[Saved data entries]
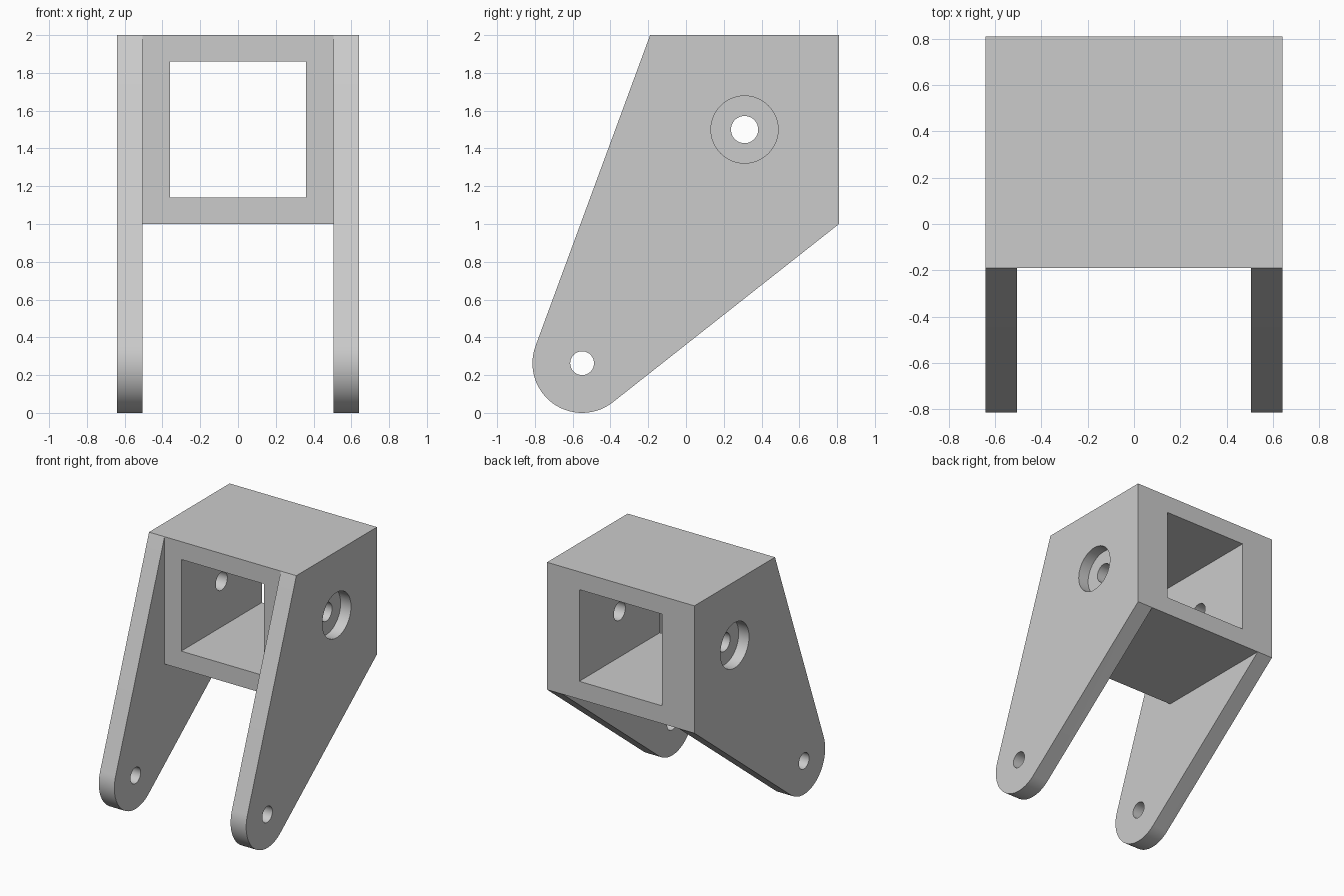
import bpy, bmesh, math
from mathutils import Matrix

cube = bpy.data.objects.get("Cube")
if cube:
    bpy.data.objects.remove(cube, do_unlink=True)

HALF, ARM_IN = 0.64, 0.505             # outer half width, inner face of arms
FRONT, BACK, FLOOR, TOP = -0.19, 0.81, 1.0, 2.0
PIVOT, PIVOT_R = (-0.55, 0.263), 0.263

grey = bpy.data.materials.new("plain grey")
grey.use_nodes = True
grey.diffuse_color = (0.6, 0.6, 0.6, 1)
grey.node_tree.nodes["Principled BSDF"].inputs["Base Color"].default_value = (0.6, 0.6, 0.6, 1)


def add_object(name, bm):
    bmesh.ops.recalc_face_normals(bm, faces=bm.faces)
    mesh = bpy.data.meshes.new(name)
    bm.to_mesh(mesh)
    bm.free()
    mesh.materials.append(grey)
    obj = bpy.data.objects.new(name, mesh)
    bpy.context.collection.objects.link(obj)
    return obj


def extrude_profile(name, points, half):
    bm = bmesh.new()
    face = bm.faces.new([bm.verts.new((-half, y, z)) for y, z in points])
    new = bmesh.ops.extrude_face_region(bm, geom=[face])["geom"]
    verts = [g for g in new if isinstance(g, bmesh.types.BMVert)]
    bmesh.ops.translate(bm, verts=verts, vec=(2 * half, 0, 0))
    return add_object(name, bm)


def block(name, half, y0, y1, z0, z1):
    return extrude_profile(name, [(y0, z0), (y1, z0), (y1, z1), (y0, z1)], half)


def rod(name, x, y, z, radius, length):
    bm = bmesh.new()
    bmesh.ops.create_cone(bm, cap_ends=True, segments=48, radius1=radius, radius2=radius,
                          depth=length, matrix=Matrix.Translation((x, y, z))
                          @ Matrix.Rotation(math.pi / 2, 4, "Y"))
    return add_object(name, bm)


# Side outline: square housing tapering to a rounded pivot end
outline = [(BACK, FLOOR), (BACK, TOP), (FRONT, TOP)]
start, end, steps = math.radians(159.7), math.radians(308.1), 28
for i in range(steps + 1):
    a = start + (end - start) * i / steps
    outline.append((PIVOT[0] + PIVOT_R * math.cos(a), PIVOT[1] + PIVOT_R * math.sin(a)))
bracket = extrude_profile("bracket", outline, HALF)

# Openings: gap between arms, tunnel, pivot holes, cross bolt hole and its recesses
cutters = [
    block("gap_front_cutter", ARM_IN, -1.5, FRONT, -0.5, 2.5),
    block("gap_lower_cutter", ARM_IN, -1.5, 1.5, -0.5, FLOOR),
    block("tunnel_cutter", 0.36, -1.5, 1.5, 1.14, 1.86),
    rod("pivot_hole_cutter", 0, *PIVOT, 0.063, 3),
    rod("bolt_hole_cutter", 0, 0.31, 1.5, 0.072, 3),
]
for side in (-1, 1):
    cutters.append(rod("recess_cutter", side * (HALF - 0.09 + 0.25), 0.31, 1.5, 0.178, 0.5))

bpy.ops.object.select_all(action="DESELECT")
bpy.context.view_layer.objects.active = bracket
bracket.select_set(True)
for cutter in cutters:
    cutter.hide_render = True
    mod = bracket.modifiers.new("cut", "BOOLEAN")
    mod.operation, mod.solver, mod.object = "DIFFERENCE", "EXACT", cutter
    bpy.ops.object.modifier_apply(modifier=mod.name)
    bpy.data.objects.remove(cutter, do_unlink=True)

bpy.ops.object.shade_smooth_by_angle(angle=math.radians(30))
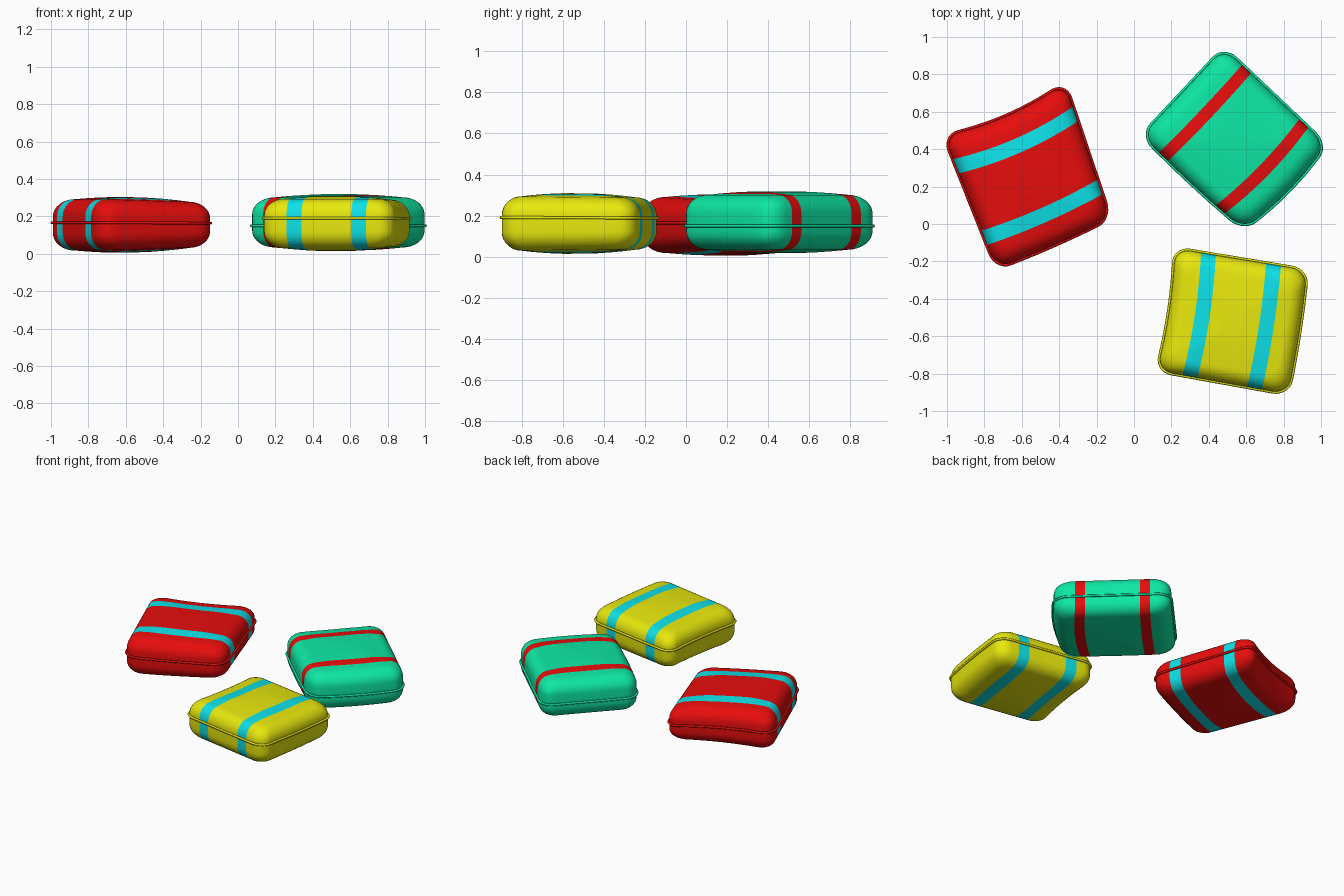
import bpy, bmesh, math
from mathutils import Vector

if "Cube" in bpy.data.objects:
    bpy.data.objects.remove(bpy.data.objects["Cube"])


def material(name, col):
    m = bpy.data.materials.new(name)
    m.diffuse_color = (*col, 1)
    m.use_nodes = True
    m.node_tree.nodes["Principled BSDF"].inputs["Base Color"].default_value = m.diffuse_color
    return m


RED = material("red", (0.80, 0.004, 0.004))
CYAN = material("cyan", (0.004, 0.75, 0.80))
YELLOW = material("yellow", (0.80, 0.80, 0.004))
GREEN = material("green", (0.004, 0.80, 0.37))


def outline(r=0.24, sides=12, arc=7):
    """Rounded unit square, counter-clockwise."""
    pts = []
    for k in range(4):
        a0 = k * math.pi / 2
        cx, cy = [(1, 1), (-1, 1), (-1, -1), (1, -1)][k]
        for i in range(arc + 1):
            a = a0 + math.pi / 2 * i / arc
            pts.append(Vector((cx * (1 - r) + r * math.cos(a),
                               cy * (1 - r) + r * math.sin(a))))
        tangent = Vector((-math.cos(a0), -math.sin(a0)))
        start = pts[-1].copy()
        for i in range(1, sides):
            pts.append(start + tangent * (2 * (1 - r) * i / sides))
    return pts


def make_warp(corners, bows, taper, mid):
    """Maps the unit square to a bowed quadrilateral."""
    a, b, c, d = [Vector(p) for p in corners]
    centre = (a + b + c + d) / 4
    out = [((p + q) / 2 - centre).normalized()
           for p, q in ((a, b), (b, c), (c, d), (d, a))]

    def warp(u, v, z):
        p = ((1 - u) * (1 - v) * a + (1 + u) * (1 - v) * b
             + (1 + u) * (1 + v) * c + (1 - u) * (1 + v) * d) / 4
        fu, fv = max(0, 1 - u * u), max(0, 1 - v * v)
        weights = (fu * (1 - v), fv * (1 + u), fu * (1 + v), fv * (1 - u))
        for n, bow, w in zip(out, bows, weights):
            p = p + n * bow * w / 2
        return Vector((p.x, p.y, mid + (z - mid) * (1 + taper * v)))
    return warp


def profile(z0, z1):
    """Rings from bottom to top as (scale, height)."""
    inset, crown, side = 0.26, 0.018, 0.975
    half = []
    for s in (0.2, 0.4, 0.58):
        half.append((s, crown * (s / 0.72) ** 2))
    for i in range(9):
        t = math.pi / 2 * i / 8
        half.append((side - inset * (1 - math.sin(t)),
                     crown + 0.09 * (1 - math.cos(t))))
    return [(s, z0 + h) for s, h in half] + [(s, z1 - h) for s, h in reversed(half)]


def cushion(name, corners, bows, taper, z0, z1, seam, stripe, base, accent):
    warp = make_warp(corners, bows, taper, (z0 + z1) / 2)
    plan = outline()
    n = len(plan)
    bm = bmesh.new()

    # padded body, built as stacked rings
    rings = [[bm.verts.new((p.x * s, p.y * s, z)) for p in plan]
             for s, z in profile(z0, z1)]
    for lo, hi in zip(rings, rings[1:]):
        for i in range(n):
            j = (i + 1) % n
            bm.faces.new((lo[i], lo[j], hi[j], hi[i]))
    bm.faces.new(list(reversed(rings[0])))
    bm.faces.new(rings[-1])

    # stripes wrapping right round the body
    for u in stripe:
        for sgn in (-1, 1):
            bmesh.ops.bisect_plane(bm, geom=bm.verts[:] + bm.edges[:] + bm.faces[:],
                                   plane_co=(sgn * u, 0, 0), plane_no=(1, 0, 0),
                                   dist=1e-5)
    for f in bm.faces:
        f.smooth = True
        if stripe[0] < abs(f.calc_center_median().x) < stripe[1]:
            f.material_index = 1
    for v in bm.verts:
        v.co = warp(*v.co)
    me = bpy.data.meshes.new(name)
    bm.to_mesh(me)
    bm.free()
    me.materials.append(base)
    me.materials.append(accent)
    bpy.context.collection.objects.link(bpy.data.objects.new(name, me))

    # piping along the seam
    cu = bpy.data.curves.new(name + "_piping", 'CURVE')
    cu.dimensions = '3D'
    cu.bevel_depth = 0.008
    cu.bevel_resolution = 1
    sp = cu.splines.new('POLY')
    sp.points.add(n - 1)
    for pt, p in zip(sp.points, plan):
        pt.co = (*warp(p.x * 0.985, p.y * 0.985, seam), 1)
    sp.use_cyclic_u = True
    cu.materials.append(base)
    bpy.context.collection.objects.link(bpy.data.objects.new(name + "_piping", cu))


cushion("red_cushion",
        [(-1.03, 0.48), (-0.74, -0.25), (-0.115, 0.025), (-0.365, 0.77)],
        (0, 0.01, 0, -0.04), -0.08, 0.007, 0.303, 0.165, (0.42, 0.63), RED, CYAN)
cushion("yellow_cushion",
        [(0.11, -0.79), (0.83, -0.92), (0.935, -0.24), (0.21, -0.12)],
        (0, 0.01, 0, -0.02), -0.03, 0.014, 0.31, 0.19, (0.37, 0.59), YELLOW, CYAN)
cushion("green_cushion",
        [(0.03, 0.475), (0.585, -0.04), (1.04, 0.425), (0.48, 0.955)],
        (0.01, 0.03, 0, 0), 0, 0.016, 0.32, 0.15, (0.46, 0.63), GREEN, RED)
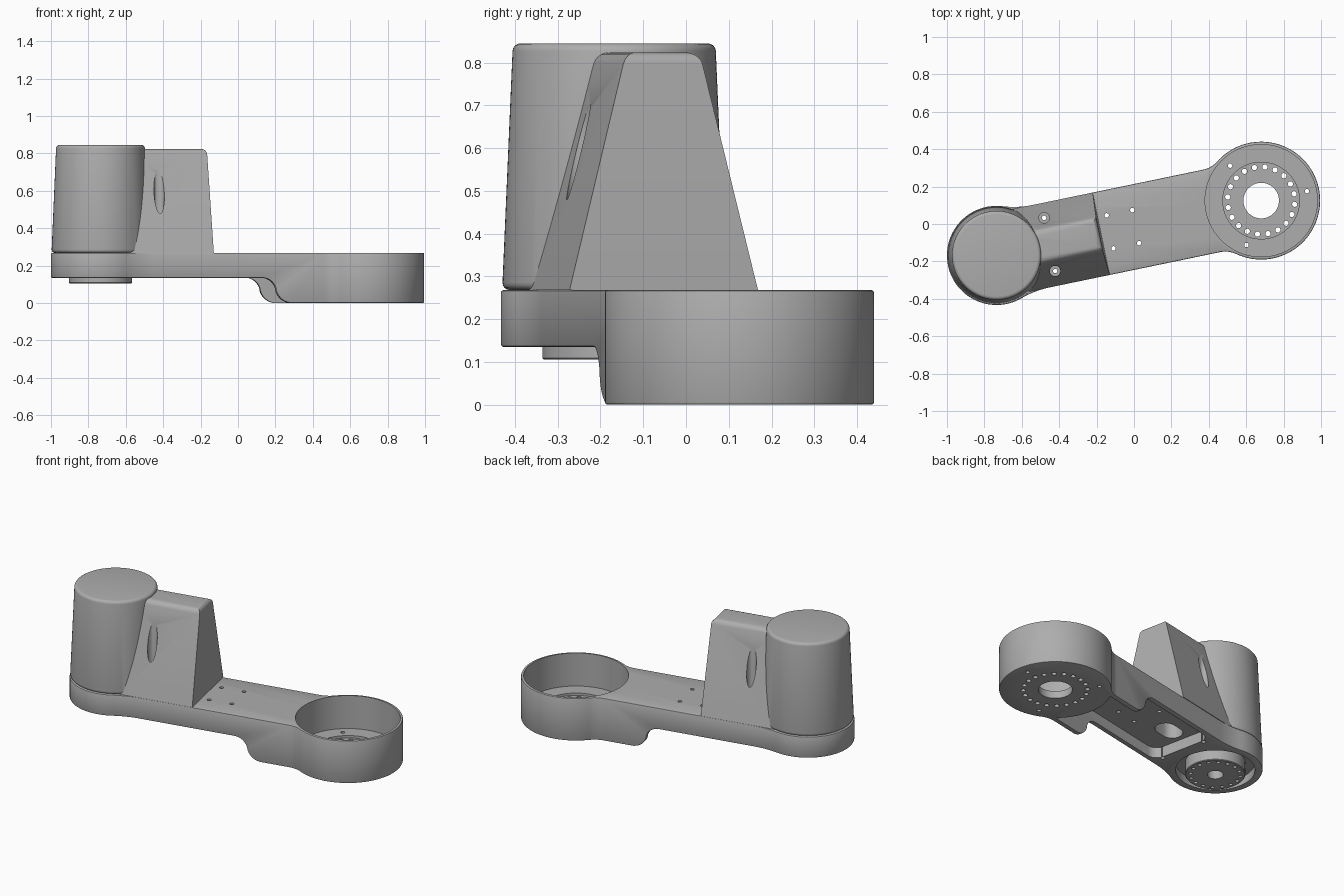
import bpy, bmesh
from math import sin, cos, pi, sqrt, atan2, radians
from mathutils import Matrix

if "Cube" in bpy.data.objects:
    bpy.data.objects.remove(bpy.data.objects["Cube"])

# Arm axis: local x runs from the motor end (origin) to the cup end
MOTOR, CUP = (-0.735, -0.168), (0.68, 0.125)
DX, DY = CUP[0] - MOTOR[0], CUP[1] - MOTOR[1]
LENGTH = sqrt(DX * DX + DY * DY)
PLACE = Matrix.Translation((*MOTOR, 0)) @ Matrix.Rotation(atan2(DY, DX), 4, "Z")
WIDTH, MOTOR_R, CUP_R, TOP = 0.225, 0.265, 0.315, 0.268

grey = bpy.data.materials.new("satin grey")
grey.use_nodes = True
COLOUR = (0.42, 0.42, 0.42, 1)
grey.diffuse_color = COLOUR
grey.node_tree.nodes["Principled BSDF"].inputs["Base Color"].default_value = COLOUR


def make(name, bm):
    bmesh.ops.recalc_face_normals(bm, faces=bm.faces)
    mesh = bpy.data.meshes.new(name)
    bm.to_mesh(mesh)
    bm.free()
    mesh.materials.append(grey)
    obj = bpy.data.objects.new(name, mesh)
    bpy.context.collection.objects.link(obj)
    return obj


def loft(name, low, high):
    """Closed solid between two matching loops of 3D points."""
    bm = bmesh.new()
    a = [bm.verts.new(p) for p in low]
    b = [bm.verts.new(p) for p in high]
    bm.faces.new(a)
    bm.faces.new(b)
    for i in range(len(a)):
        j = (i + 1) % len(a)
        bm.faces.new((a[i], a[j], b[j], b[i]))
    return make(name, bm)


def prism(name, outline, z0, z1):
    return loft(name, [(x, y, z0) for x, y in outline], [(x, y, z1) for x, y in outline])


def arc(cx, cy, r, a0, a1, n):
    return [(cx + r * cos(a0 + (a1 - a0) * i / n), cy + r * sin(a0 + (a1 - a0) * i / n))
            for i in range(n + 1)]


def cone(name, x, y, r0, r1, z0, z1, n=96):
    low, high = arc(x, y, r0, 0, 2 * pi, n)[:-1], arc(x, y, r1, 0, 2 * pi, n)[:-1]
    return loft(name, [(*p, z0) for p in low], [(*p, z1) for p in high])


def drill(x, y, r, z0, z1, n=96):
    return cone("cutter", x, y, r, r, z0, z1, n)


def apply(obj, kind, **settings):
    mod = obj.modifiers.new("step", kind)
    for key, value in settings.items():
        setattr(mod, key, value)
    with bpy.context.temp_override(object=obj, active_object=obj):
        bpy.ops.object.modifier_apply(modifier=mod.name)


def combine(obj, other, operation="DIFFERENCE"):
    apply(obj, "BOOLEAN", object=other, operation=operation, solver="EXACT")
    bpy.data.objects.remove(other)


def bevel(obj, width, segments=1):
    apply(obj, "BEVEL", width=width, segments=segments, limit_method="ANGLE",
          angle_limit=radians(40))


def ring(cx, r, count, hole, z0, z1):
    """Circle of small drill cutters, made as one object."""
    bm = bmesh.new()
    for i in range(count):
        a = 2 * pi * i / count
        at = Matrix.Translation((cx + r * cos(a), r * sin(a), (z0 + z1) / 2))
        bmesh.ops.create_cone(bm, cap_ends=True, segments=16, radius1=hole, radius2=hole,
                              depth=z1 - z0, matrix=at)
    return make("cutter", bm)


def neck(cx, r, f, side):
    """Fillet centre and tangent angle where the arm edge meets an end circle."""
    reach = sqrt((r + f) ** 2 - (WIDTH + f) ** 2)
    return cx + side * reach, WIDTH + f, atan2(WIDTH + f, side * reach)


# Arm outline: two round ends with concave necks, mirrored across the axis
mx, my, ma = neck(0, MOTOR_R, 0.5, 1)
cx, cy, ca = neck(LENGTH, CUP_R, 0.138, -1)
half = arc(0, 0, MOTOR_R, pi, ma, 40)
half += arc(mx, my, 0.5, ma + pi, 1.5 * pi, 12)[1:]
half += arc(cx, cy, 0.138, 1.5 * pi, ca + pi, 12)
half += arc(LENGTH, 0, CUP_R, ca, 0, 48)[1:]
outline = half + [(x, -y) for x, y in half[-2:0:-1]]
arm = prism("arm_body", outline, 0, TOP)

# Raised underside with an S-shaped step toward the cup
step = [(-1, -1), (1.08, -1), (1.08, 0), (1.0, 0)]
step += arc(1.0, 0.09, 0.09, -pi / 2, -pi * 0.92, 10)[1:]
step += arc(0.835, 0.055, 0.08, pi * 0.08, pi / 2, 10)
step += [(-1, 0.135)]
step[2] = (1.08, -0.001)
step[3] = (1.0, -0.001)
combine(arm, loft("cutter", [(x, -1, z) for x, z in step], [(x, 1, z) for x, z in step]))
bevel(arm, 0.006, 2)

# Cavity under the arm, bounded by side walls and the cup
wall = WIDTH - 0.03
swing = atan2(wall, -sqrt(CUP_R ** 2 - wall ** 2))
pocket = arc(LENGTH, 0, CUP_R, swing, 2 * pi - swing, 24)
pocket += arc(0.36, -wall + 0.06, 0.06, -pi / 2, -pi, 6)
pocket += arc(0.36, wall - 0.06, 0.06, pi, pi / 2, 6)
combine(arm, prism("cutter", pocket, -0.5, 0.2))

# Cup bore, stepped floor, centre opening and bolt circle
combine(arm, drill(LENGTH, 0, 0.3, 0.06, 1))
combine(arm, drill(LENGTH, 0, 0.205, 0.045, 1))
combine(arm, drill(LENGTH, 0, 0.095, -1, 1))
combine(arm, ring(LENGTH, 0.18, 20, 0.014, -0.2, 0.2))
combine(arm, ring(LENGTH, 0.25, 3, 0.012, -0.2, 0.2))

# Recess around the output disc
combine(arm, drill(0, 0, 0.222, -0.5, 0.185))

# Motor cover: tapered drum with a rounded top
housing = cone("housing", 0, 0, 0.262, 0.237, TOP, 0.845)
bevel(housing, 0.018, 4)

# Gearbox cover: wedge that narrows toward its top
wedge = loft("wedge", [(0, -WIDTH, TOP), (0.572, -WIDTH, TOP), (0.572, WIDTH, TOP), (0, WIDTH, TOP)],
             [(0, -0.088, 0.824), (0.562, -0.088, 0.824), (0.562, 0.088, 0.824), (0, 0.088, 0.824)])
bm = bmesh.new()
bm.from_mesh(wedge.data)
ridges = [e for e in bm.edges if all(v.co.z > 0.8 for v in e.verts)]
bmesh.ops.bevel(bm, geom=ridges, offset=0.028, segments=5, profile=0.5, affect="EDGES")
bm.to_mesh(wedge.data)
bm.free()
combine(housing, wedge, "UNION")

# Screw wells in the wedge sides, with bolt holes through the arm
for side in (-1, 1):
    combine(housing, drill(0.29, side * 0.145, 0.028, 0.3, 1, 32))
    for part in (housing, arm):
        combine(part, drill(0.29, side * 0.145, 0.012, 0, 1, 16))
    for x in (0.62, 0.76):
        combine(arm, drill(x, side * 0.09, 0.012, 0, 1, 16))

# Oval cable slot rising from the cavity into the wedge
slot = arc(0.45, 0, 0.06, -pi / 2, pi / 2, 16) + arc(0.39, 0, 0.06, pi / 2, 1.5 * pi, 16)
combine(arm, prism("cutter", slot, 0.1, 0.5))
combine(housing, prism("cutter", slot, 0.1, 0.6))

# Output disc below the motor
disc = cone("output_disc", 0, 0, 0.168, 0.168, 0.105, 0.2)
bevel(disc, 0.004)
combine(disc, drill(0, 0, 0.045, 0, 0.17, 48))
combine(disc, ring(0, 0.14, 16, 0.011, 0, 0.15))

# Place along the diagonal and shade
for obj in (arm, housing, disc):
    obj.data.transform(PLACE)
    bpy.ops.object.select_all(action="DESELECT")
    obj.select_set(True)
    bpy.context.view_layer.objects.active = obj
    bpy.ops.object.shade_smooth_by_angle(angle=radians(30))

→ Task details: Above are the entries. Quote exactly the lines from the one bearing "# Arm axis: local" through the one bearing "low, high = arc(x, y, r0, 0, 2".

→ Completed exercise:
# Arm axis: local x runs from the motor end (origin) to the cup end
MOTOR, CUP = (-0.735, -0.168), (0.68, 0.125)
DX, DY = CUP[0] - MOTOR[0], CUP[1] - MOTOR[1]
LENGTH = sqrt(DX * DX + DY * DY)
PLACE = Matrix.Translation((*MOTOR, 0)) @ Matrix.Rotation(atan2(DY, DX), 4, "Z")
WIDTH, MOTOR_R, CUP_R, TOP = 0.225, 0.265, 0.315, 0.268

grey = bpy.data.materials.new("satin grey")
grey.use_nodes = True
COLOUR = (0.42, 0.42, 0.42, 1)
grey.diffuse_color = COLOUR
grey.node_tree.nodes["Principled BSDF"].inputs["Base Color"].default_value = COLOUR


def make(name, bm):
    bmesh.ops.recalc_face_normals(bm, faces=bm.faces)
    mesh = bpy.data.meshes.new(name)
    bm.to_mesh(mesh)
    bm.free()
    mesh.materials.append(grey)
    obj = bpy.data.objects.new(name, mesh)
    bpy.context.collection.objects.link(obj)
    return obj


def loft(name, low, high):
    """Closed solid between two matching loops of 3D points."""
    bm = bmesh.new()
    a = [bm.verts.new(p) for p in low]
    b = [bm.verts.new(p) for p in high]
    bm.faces.new(a)
    bm.faces.new(b)
    for i in range(len(a)):
        j = (i + 1) % len(a)
        bm.faces.new((a[i], a[j], b[j], b[i]))
    return make(name, bm)


def prism(name, outline, z0, z1):
    return loft(name, [(x, y, z0) for x, y in outline], [(x, y, z1) for x, y in outline])


def arc(cx, cy, r, a0, a1, n):
    return [(cx + r * cos(a0 + (a1 - a0) * i / n), cy + r * sin(a0 + (a1 - a0) * i / n))
            for i in range(n + 1)]


def cone(name, x, y, r0, r1, z0, z1, n=96):
    low, high = arc(x, y, r0, 0, 2 * pi, n)[:-1], arc(x, y, r1, 0, 2 * pi, n)[:-1]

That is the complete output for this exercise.